- **Exercise**
Print the data that follows again, keeping every line exact.
──────── Supplied information
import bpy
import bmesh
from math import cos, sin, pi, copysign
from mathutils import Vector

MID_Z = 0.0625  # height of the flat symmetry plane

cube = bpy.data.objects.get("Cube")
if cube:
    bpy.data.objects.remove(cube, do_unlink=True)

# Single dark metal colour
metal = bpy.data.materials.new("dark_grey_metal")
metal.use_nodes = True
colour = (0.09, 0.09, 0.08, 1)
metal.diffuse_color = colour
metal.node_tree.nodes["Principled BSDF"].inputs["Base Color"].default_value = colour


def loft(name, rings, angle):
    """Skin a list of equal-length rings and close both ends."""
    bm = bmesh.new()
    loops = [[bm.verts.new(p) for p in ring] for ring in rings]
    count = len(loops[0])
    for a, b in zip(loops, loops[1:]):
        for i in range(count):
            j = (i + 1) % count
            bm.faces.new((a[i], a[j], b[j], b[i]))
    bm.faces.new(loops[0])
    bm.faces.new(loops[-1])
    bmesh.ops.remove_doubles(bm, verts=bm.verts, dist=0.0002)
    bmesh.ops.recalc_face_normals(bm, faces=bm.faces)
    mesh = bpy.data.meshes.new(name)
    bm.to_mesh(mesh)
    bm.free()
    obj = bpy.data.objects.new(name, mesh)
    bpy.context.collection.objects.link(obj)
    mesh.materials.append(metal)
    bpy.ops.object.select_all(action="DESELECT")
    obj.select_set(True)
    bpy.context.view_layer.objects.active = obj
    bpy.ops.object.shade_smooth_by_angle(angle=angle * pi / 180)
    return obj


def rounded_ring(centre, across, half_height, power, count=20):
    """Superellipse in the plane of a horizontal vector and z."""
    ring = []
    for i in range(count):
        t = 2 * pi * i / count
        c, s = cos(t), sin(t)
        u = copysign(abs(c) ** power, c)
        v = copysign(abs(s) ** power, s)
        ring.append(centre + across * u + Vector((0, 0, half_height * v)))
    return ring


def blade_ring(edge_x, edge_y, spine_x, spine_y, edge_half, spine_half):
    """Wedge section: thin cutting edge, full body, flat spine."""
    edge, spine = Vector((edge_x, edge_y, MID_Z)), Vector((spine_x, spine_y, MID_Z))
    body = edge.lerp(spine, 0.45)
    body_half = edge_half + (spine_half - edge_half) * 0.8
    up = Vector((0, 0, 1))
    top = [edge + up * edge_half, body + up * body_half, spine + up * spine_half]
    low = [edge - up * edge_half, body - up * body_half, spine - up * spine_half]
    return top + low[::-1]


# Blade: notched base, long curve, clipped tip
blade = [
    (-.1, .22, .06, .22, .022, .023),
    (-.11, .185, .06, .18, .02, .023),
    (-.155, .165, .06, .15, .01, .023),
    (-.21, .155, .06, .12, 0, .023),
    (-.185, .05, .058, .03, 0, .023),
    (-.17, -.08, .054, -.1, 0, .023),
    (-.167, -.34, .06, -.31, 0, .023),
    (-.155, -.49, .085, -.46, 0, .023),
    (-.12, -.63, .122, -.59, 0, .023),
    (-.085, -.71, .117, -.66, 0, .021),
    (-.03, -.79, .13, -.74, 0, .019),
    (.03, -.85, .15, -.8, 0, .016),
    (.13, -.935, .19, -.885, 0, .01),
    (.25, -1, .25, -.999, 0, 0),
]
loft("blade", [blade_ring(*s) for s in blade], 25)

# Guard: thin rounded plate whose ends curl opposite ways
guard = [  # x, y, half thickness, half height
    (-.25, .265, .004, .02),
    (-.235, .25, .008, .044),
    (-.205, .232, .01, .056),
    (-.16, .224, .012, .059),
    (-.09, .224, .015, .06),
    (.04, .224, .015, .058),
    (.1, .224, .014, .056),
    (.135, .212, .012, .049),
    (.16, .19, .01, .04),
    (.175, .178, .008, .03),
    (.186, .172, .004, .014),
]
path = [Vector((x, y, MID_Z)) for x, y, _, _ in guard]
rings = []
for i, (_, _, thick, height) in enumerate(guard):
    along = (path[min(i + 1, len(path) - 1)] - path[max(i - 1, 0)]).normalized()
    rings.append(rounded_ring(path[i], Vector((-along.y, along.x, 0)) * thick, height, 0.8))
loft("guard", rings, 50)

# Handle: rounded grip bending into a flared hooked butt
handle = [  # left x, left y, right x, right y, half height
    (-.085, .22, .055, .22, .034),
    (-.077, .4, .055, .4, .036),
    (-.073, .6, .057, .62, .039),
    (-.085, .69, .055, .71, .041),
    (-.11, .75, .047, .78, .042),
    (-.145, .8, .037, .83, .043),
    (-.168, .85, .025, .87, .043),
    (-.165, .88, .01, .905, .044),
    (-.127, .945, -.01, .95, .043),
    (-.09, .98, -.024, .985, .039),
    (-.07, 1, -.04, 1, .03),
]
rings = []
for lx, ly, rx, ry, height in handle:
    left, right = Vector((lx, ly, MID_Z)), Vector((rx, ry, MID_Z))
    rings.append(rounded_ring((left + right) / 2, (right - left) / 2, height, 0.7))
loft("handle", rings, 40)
────────────────
- **Output of the task**
import bpy
import bmesh
from math import cos, sin, pi, copysign
from mathutils import Vector

MID_Z = 0.0625  # height of the flat symmetry plane

cube = bpy.data.objects.get("Cube")
if cube:
    bpy.data.objects.remove(cube, do_unlink=True)

# Single dark metal colour
metal = bpy.data.materials.new("dark_grey_metal")
metal.use_nodes = True
colour = (0.09, 0.09, 0.08, 1)
metal.diffuse_color = colour
metal.node_tree.nodes["Principled BSDF"].inputs["Base Color"].default_value = colour


def loft(name, rings, angle):
    """Skin a list of equal-length rings and close both ends."""
    bm = bmesh.new()
    loops = [[bm.verts.new(p) for p in ring] for ring in rings]
    count = len(loops[0])
    for a, b in zip(loops, loops[1:]):
        for i in range(count):
            j = (i + 1) % count
            bm.faces.new((a[i], a[j], b[j], b[i]))
    bm.faces.new(loops[0])
    bm.faces.new(loops[-1])
    bmesh.ops.remove_doubles(bm, verts=bm.verts, dist=0.0002)
    bmesh.ops.recalc_face_normals(bm, faces=bm.faces)
    mesh = bpy.data.meshes.new(name)
    bm.to_mesh(mesh)
    bm.free()
    obj = bpy.data.objects.new(name, mesh)
    bpy.context.collection.objects.link(obj)
    mesh.materials.append(metal)
    bpy.ops.object.select_all(action="DESELECT")
    obj.select_set(True)
    bpy.context.view_layer.objects.active = obj
    bpy.ops.object.shade_smooth_by_angle(angle=angle * pi / 180)
    return obj


def rounded_ring(centre, across, half_height, power, count=20):
    """Superellipse in the plane of a horizontal vector and z."""
    ring = []
    for i in range(count):
        t = 2 * pi * i / count
        c, s = cos(t), sin(t)
        u = copysign(abs(c) ** power, c)
        v = copysign(abs(s) ** power, s)
        ring.append(centre + across * u + Vector((0, 0, half_height * v)))
    return ring


def blade_ring(edge_x, edge_y, spine_x, spine_y, edge_half, spine_half):
    """Wedge section: thin cutting edge, full body, flat spine."""
    edge, spine = Vector((edge_x, edge_y, MID_Z)), Vector((spine_x, spine_y, MID_Z))
    body = edge.lerp(spine, 0.45)
    body_half = edge_half + (spine_half - edge_half) * 0.8
    up = Vector((0, 0, 1))
    top = [edge + up * edge_half, body + up * body_half, spine + up * spine_half]
    low = [edge - up * edge_half, body - up * body_half, spine - up * spine_half]
    return top + low[::-1]


# Blade: notched base, long curve, clipped tip
blade = [
    (-.1, .22, .06, .22, .022, .023),
    (-.11, .185, .06, .18, .02, .023),
    (-.155, .165, .06, .15, .01, .023),
    (-.21, .155, .06, .12, 0, .023),
    (-.185, .05, .058, .03, 0, .023),
    (-.17, -.08, .054, -.1, 0, .023),
    (-.167, -.34, .06, -.31, 0, .023),
    (-.155, -.49, .085, -.46, 0, .023),
    (-.12, -.63, .122, -.59, 0, .023),
    (-.085, -.71, .117, -.66, 0, .021),
    (-.03, -.79, .13, -.74, 0, .019),
    (.03, -.85, .15, -.8, 0, .016),
    (.13, -.935, .19, -.885, 0, .01),
    (.25, -1, .25, -.999, 0, 0),
]
loft("blade", [blade_ring(*s) for s in blade], 25)

# Guard: thin rounded plate whose ends curl opposite ways
guard = [  # x, y, half thickness, half height
    (-.25, .265, .004, .02),
    (-.235, .25, .008, .044),
    (-.205, .232, .01, .056),
    (-.16, .224, .012, .059),
    (-.09, .224, .015, .06),
    (.04, .224, .015, .058),
    (.1, .224, .014, .056),
    (.135, .212, .012, .049),
    (.16, .19, .01, .04),
    (.175, .178, .008, .03),
    (.186, .172, .004, .014),
]
path = [Vector((x, y, MID_Z)) for x, y, _, _ in guard]
rings = []
for i, (_, _, thick, height) in enumerate(guard):
    along = (path[min(i + 1, len(path) - 1)] - path[max(i - 1, 0)]).normalized()
    rings.append(rounded_ring(path[i], Vector((-along.y, along.x, 0)) * thick, height, 0.8))
loft("guard", rings, 50)

# Handle: rounded grip bending into a flared hooked butt
handle = [  # left x, left y, right x, right y, half height
    (-.085, .22, .055, .22, .034),
    (-.077, .4, .055, .4, .036),
    (-.073, .6, .057, .62, .039),
    (-.085, .69, .055, .71, .041),
    (-.11, .75, .047, .78, .042),
    (-.145, .8, .037, .83, .043),
    (-.168, .85, .025, .87, .043),
    (-.165, .88, .01, .905, .044),
    (-.127, .945, -.01, .95, .043),
    (-.09, .98, -.024, .985, .039),
    (-.07, 1, -.04, 1, .03),
]
rings = []
for lx, ly, rx, ry, height in handle:
    left, right = Vector((lx, ly, MID_Z)), Vector((rx, ry, MID_Z))
    rings.append(rounded_ring((left + right) / 2, (right - left) / 2, height, 0.7))
loft("handle", rings, 40)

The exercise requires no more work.